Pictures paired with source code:
-- -- --
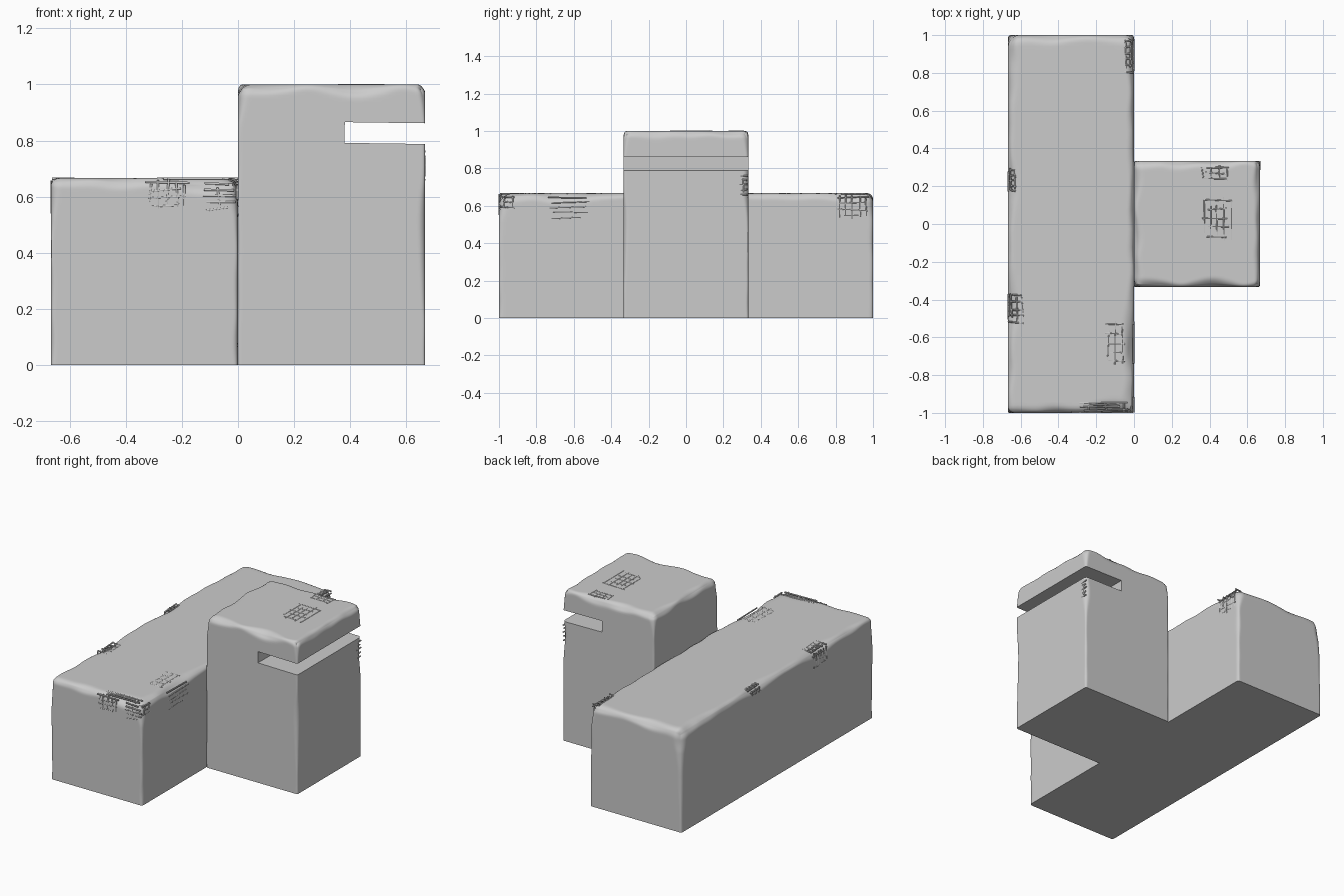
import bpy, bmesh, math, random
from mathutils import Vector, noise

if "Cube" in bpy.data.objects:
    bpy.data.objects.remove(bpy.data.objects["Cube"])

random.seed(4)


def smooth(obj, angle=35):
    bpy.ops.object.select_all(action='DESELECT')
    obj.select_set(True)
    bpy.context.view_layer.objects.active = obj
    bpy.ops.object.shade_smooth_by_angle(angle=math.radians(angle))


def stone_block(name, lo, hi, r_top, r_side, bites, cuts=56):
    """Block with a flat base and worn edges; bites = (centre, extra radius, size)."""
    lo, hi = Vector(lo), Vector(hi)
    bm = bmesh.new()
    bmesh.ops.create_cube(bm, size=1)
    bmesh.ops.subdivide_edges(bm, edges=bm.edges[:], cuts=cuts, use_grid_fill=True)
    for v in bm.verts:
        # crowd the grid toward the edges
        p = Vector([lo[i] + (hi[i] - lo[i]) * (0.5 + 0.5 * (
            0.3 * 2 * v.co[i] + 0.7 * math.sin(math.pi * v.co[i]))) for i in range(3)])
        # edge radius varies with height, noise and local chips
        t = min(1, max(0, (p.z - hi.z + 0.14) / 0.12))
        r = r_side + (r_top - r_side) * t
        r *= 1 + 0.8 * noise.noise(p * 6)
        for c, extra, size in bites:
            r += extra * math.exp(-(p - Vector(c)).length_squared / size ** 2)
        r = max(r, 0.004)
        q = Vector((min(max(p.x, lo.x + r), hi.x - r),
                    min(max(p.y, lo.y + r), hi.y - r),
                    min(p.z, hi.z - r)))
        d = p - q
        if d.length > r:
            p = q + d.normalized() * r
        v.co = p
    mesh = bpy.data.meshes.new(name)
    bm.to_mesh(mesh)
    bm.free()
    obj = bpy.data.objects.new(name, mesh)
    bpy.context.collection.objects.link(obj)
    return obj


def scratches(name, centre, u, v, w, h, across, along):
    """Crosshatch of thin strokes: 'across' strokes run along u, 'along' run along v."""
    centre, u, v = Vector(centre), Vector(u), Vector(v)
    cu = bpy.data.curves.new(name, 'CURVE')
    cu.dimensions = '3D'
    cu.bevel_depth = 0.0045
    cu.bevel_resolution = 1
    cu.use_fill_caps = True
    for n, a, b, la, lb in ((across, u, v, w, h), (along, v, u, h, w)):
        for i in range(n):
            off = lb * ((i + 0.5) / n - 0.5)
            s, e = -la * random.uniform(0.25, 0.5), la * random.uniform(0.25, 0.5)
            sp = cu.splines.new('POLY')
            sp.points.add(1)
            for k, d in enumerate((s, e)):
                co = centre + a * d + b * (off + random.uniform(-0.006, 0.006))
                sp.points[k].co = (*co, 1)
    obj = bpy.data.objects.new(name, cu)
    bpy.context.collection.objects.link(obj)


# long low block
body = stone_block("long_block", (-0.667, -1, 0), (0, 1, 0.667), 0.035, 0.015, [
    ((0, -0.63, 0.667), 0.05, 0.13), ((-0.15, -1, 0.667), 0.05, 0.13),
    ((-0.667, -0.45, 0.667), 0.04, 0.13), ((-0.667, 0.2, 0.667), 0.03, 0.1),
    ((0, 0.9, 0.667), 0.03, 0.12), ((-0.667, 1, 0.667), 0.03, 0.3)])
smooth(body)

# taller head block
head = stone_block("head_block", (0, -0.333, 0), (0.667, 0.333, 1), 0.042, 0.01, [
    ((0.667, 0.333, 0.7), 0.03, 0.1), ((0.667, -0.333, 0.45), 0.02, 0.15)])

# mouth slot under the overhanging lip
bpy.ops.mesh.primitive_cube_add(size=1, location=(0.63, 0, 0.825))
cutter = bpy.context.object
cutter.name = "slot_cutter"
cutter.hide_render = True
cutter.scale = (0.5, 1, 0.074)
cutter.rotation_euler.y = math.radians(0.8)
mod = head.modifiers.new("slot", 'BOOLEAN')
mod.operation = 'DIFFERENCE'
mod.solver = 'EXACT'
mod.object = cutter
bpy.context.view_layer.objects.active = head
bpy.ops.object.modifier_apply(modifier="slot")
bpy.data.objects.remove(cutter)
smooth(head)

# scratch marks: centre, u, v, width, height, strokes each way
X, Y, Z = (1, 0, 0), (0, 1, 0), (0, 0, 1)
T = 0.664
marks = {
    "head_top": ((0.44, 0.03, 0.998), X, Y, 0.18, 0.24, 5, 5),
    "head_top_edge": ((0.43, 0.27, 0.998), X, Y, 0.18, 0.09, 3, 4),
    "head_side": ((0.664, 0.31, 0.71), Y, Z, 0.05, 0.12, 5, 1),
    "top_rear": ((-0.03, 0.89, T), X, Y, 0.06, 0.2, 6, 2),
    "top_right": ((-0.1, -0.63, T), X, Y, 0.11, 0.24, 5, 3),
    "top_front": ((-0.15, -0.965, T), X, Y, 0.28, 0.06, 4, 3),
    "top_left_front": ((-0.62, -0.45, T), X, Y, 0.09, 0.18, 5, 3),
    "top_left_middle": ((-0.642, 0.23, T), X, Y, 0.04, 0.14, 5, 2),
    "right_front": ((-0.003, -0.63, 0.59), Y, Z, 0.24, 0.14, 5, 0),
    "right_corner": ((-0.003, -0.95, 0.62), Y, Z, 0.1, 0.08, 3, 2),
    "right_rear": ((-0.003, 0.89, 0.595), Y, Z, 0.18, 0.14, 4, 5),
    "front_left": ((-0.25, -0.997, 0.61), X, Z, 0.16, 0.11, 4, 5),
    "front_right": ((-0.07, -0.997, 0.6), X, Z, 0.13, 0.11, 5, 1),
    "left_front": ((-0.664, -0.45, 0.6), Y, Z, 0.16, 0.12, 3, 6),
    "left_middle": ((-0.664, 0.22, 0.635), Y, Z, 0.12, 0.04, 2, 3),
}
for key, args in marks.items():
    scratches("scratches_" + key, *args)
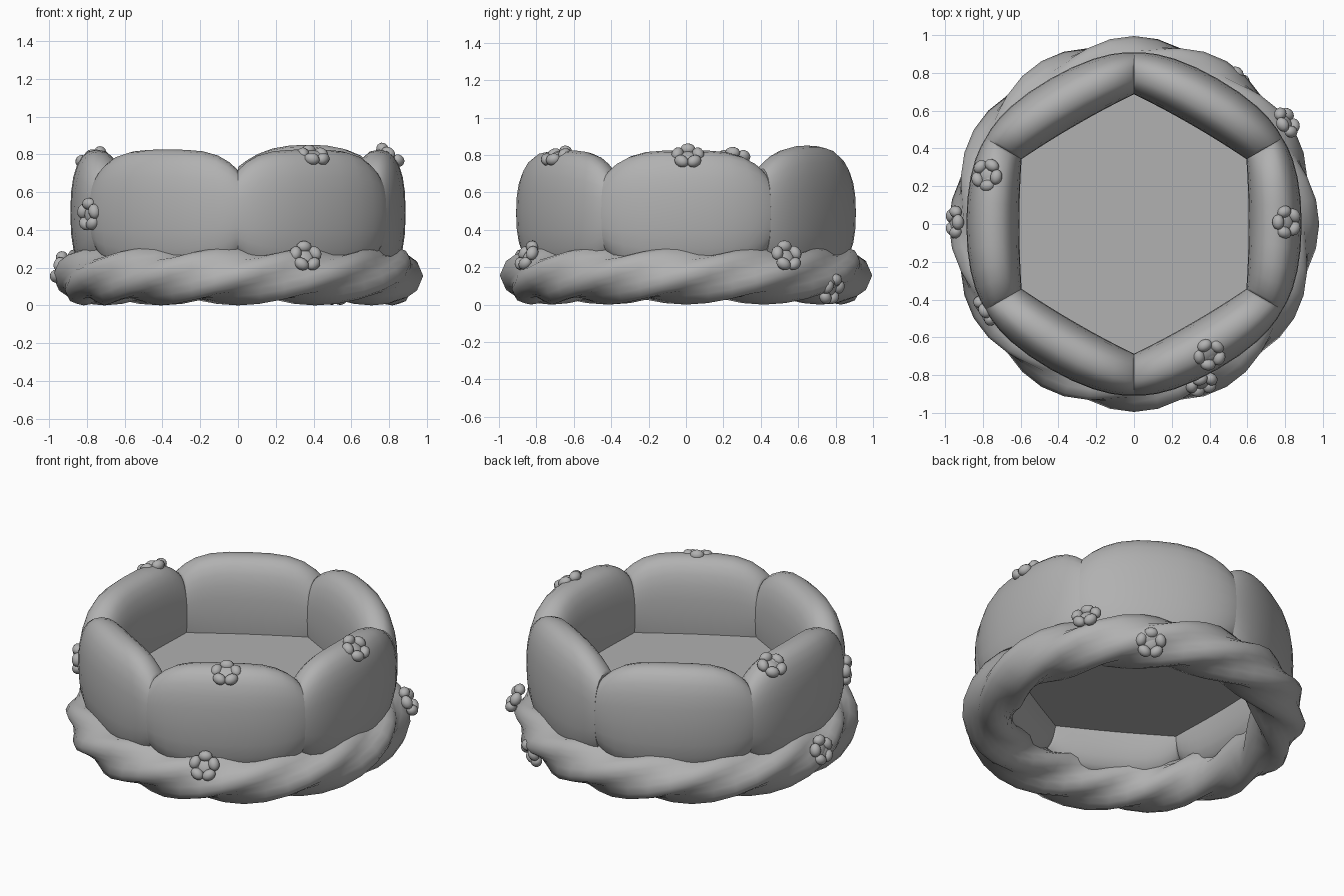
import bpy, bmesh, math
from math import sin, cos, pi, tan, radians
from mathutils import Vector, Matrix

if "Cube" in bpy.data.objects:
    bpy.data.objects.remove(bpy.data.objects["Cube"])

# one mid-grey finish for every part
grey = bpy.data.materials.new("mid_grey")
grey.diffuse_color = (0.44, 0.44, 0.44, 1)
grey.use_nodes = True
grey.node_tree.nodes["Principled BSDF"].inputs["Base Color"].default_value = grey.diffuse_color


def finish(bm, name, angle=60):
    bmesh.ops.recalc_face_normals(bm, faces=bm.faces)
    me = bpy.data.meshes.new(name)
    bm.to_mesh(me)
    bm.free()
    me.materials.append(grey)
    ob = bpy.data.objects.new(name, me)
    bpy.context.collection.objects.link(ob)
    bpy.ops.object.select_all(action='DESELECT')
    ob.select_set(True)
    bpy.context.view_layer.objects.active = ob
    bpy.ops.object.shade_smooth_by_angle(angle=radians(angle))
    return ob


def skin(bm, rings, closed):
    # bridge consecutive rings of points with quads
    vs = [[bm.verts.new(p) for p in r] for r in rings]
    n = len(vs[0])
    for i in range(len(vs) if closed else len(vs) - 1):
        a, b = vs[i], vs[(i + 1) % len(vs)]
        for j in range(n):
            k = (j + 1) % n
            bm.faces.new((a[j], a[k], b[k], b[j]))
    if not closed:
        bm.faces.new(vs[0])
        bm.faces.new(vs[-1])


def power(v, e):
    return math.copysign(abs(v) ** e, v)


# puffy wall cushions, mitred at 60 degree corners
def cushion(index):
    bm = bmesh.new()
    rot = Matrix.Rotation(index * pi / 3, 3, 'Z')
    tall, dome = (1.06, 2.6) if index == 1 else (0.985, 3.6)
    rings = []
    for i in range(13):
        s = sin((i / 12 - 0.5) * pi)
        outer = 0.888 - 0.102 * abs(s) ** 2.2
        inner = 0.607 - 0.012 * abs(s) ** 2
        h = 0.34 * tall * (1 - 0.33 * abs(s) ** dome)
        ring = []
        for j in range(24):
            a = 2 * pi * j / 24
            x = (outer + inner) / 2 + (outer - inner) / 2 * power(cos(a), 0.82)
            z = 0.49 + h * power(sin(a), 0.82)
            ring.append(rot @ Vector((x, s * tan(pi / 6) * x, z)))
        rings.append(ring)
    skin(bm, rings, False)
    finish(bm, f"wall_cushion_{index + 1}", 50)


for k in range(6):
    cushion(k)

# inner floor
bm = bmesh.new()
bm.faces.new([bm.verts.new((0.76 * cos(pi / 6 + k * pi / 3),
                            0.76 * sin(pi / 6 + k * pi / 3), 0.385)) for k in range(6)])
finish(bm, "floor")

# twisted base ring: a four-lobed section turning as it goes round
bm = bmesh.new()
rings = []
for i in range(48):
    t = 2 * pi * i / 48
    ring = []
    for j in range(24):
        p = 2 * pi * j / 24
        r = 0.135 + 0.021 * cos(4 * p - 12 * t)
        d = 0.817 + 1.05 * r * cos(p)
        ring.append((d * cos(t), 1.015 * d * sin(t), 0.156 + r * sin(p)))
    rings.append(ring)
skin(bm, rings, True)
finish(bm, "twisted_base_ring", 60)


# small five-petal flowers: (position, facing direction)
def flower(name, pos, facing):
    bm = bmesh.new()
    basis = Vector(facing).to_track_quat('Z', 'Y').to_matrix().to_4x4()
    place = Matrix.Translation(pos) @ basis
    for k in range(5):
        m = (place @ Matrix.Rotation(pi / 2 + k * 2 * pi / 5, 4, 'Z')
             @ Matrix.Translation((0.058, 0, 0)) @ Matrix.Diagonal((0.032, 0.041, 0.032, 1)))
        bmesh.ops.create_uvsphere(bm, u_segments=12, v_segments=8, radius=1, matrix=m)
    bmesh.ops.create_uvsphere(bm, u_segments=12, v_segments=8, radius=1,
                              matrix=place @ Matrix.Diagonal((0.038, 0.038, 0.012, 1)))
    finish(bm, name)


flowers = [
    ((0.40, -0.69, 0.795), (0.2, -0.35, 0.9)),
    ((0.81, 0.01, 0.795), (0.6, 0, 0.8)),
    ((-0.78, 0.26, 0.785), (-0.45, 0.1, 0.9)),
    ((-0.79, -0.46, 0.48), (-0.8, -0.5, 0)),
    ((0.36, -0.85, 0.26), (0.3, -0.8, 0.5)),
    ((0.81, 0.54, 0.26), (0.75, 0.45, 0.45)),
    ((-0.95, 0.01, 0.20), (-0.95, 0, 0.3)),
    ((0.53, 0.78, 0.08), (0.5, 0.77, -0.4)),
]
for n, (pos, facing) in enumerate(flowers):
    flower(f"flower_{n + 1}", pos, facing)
-- -- --
**Requirement**. Repeat the data verbatim through the "bmesh.ops.create_cube(bm, size=1)" line, no pictures.

**Task output**.
import bpy, bmesh, math, random
from mathutils import Vector, noise

if "Cube" in bpy.data.objects:
    bpy.data.objects.remove(bpy.data.objects["Cube"])

random.seed(4)


def smooth(obj, angle=35):
    bpy.ops.object.select_all(action='DESELECT')
    obj.select_set(True)
    bpy.context.view_layer.objects.active = obj
    bpy.ops.object.shade_smooth_by_angle(angle=math.radians(angle))


def stone_block(name, lo, hi, r_top, r_side, bites, cuts=56):
    """Block with a flat base and worn edges; bites = (centre, extra radius, size)."""
    lo, hi = Vector(lo), Vector(hi)
    bm = bmesh.new()
    bmesh.ops.create_cube(bm, size=1)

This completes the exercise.